ACTIVITY >> Report back each line of the records that contains the string "glow".
··· DATA FOR THE TASK ···
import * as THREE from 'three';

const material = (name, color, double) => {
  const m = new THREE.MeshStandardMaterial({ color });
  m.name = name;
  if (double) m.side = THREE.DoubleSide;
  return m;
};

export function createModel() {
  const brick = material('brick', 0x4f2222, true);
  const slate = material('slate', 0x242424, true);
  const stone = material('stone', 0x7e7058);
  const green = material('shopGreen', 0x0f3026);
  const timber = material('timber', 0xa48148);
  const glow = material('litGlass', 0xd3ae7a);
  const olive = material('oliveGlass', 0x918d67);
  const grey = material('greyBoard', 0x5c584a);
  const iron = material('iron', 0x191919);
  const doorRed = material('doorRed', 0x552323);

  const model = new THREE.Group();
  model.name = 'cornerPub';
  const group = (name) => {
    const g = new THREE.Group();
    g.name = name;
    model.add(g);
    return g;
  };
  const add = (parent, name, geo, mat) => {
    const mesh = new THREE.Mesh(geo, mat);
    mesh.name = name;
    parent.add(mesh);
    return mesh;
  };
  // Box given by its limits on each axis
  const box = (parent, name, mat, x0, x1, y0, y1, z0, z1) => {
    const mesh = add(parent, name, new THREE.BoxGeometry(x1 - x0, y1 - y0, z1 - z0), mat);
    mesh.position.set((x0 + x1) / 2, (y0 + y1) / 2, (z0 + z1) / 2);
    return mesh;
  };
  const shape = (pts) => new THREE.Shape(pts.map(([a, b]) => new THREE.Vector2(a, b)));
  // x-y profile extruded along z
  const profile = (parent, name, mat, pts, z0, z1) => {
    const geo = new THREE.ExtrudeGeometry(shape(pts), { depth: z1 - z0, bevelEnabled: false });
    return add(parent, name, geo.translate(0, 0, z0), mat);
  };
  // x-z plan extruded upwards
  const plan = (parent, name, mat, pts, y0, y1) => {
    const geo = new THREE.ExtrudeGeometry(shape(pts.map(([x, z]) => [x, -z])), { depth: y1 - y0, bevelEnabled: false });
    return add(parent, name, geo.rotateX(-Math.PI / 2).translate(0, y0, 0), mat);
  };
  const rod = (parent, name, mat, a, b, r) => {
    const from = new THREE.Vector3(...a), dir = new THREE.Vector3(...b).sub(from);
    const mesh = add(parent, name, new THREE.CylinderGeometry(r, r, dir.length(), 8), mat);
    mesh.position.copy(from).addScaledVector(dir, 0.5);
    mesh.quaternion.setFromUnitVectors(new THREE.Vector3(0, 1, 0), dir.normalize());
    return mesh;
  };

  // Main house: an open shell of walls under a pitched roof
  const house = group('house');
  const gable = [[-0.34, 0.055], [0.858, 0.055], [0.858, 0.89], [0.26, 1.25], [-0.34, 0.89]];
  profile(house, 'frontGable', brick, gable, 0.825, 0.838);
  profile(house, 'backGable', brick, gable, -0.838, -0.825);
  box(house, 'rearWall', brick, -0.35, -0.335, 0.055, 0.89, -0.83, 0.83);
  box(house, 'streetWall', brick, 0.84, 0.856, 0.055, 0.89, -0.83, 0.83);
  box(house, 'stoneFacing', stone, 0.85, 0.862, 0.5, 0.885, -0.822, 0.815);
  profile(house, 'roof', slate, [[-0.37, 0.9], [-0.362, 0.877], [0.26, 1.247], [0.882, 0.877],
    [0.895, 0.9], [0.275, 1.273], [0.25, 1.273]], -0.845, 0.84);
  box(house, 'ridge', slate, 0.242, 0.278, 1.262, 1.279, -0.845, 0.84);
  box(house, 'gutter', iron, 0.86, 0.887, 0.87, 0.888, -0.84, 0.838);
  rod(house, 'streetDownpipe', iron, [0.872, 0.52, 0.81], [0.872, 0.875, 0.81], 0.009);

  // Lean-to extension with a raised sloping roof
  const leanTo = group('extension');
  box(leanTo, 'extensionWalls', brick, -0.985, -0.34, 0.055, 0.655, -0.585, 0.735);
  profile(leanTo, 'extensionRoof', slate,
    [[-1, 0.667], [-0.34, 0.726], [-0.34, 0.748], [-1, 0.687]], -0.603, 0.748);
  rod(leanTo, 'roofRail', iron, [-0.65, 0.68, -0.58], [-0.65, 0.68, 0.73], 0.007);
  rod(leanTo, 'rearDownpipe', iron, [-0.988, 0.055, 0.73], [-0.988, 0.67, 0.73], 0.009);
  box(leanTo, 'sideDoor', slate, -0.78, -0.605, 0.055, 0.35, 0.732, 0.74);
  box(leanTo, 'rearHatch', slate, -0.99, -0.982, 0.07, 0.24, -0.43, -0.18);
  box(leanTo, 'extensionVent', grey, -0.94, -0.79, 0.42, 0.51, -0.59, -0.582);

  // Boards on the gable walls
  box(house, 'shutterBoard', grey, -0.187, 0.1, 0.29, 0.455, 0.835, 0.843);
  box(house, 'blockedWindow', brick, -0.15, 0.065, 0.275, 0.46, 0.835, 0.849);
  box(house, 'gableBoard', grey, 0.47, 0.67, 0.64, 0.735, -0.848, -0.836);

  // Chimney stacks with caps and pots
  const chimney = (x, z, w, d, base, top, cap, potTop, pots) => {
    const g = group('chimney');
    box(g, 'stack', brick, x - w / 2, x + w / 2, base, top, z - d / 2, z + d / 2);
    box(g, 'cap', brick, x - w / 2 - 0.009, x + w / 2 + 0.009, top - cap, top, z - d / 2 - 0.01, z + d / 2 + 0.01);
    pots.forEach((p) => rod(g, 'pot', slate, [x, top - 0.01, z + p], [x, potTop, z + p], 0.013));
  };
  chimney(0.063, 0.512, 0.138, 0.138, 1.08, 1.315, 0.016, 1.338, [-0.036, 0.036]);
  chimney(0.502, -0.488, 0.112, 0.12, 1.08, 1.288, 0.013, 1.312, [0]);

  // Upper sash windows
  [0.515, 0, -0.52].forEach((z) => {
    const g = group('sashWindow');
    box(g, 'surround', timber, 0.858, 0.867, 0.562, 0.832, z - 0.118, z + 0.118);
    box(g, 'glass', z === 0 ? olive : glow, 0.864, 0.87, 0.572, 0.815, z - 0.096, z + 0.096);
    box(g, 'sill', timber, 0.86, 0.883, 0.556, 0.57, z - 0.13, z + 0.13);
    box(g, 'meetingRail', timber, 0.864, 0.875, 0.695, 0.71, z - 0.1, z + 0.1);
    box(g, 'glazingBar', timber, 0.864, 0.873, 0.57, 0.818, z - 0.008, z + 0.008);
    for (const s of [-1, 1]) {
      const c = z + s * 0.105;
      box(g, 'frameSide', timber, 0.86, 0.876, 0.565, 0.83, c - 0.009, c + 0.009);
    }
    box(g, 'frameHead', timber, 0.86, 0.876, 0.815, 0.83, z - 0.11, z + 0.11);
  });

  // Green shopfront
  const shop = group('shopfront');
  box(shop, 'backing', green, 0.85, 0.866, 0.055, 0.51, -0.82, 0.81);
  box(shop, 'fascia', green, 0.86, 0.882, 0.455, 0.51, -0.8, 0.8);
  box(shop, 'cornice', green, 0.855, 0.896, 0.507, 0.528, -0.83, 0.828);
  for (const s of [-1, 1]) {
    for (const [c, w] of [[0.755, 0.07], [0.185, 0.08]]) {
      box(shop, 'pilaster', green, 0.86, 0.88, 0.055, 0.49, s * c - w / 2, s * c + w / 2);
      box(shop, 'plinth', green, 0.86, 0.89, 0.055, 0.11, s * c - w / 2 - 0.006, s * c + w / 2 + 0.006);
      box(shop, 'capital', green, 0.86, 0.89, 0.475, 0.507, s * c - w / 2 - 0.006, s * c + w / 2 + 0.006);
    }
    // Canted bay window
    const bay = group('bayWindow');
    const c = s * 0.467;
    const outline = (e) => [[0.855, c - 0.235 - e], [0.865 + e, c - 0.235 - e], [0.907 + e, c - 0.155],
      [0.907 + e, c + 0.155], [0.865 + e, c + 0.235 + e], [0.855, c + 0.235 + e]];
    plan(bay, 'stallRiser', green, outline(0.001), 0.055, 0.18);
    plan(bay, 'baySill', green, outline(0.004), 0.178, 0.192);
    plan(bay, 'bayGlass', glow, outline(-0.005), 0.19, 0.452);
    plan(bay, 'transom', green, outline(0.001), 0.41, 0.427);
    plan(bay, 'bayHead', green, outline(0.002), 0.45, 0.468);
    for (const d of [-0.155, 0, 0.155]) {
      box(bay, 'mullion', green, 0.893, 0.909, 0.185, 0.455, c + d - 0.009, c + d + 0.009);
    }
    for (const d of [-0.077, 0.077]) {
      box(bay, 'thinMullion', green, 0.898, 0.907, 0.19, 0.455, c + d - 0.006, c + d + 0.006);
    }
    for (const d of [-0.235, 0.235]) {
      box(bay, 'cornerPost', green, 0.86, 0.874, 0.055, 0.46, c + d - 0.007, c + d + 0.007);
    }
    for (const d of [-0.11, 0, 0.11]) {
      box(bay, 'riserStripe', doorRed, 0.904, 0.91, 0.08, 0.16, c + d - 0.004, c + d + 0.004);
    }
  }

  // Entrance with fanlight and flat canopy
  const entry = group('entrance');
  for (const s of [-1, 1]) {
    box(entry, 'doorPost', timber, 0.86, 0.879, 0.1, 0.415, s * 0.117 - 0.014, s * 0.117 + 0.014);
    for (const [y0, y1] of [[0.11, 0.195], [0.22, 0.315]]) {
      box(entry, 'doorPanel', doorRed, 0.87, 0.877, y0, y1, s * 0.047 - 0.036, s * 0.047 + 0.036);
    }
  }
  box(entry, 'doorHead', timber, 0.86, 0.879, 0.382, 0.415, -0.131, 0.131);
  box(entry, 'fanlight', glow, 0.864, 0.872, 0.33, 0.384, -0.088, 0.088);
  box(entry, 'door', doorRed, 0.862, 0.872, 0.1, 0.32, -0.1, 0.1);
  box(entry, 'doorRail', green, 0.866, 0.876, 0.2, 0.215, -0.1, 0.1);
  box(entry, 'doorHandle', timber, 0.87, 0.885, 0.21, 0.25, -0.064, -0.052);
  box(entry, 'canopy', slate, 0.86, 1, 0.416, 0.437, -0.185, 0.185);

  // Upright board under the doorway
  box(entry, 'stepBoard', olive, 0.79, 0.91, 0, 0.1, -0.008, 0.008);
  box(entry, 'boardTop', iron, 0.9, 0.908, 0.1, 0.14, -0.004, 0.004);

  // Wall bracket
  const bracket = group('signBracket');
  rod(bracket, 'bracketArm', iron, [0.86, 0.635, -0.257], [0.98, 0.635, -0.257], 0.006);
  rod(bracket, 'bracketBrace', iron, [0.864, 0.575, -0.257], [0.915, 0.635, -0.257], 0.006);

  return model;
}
···
OUTPUT OF THE TASK >>
  const glow = material('litGlass', 0xd3ae7a);
    box(g, 'glass', z === 0 ? olive : glow, 0.864, 0.87, 0.572, 0.815, z - 0.096, z + 0.096);
    plan(bay, 'bayGlass', glow, outline(-0.005), 0.19, 0.452);
  box(entry, 'fanlight', glow, 0.864, 0.872, 0.33, 0.384, -0.088, 0.088);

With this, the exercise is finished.